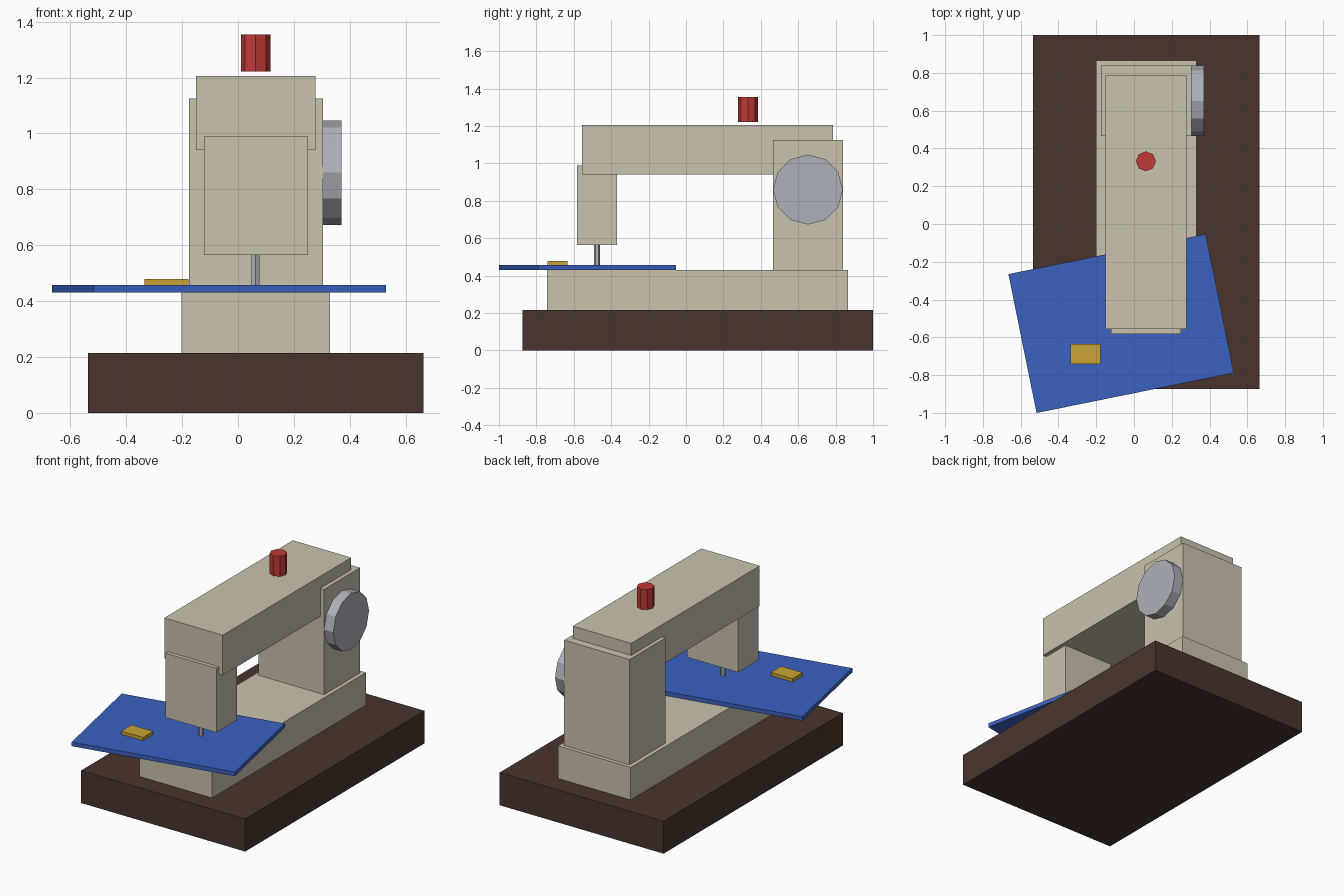
import bpy, math

if "Cube" in bpy.data.objects:
    bpy.data.objects.remove(bpy.data.objects["Cube"])


def mat(name, r, g, b):
    def lin(c):
        c /= 255
        return c / 12.92 if c <= 0.04045 else ((c + 0.055) / 1.055) ** 2.4
    m = bpy.data.materials.new(name)
    m.diffuse_color = (lin(r), lin(g), lin(b), 1)
    m.use_nodes = True
    m.node_tree.nodes["Principled BSDF"].inputs["Base Color"].default_value = m.diffuse_color
    return m


wood = mat("dark_wood", 74, 52, 44)
cream = mat("cream_enamel", 202, 194, 173)
steel = mat("steel", 174, 177, 185)
blue = mat("blue_fabric", 59, 98, 192)
gold = mat("gold", 202, 163, 53)
red = mat("red", 192, 57, 53)


def finish(name, material):
    ob = bpy.context.object
    ob.name = name
    ob.data.materials.append(material)
    return ob


def box(name, material, x, y, z, turn=0):
    """Box from (min, max) ranges, optionally turned about z."""
    bpy.ops.mesh.primitive_cube_add(
        size=1, location=[sum(r) / 2 for r in (x, y, z)], rotation=(0, 0, turn))
    ob = finish(name, material)
    ob.scale = [r[1] - r[0] for r in (x, y, z)]


def rod(name, material, sides, radius, length, centre, rot=(0, 0, 0)):
    bpy.ops.mesh.primitive_cylinder_add(
        vertices=sides, radius=radius, depth=length, location=centre, rotation=rot)
    finish(name, material)


# Wooden base and machine body
box("wooden_base", wood, (-0.536, 0.664), (-0.873, 1.0), (0, 0.215))
box("bed", cream, (-0.202, 0.33), (-0.742, 0.866), (0.215, 0.43))
box("pillar", cream, (-0.175, 0.304), (0.465, 0.84), (0.43, 1.126))
box("arm", cream, (-0.15, 0.277), (-0.556, 0.787), (0.94, 1.206))
box("needle_head", cream, (-0.122, 0.25), (-0.582, -0.37), (0.565, 0.99))

# Needle, hand wheel and floating tension knob
rod("needle", steel, 6, 0.016, 0.135, (0.063, -0.476, 0.5125))
rod("hand_wheel", steel, 12, 0.187, 0.067, (0.3375, 0.652, 0.86),
    (0, math.pi / 2, 0))
rod("top_knob", red, 8, 0.053, 0.133, (0.063, 0.332, 1.288))

# Turned cloth with a small gold patch
box("cloth", blue, (-0.601, 0.465), (-0.902, -0.152), (0.43, 0.457), 0.2)
box("gold_patch", gold, (-0.335, -0.177), (-0.741, -0.634), (0.457, 0.479))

(DIRECTIONS) Return exactly the lines from the one containing "0.84), (0.43, 1.126))" to the last line of the data, and nothing more.

(TASK SOLUTION)
box("pillar", cream, (-0.175, 0.304), (0.465, 0.84), (0.43, 1.126))
box("arm", cream, (-0.15, 0.277), (-0.556, 0.787), (0.94, 1.206))
box("needle_head", cream, (-0.122, 0.25), (-0.582, -0.37), (0.565, 0.99))

# Needle, hand wheel and floating tension knob
rod("needle", steel, 6, 0.016, 0.135, (0.063, -0.476, 0.5125))
rod("hand_wheel", steel, 12, 0.187, 0.067, (0.3375, 0.652, 0.86),
    (0, math.pi / 2, 0))
rod("top_knob", red, 8, 0.053, 0.133, (0.063, 0.332, 1.288))

# Turned cloth with a small gold patch
box("cloth", blue, (-0.601, 0.465), (-0.902, -0.152), (0.43, 0.457), 0.2)
box("gold_patch", gold, (-0.335, -0.177), (-0.741, -0.634), (0.457, 0.479))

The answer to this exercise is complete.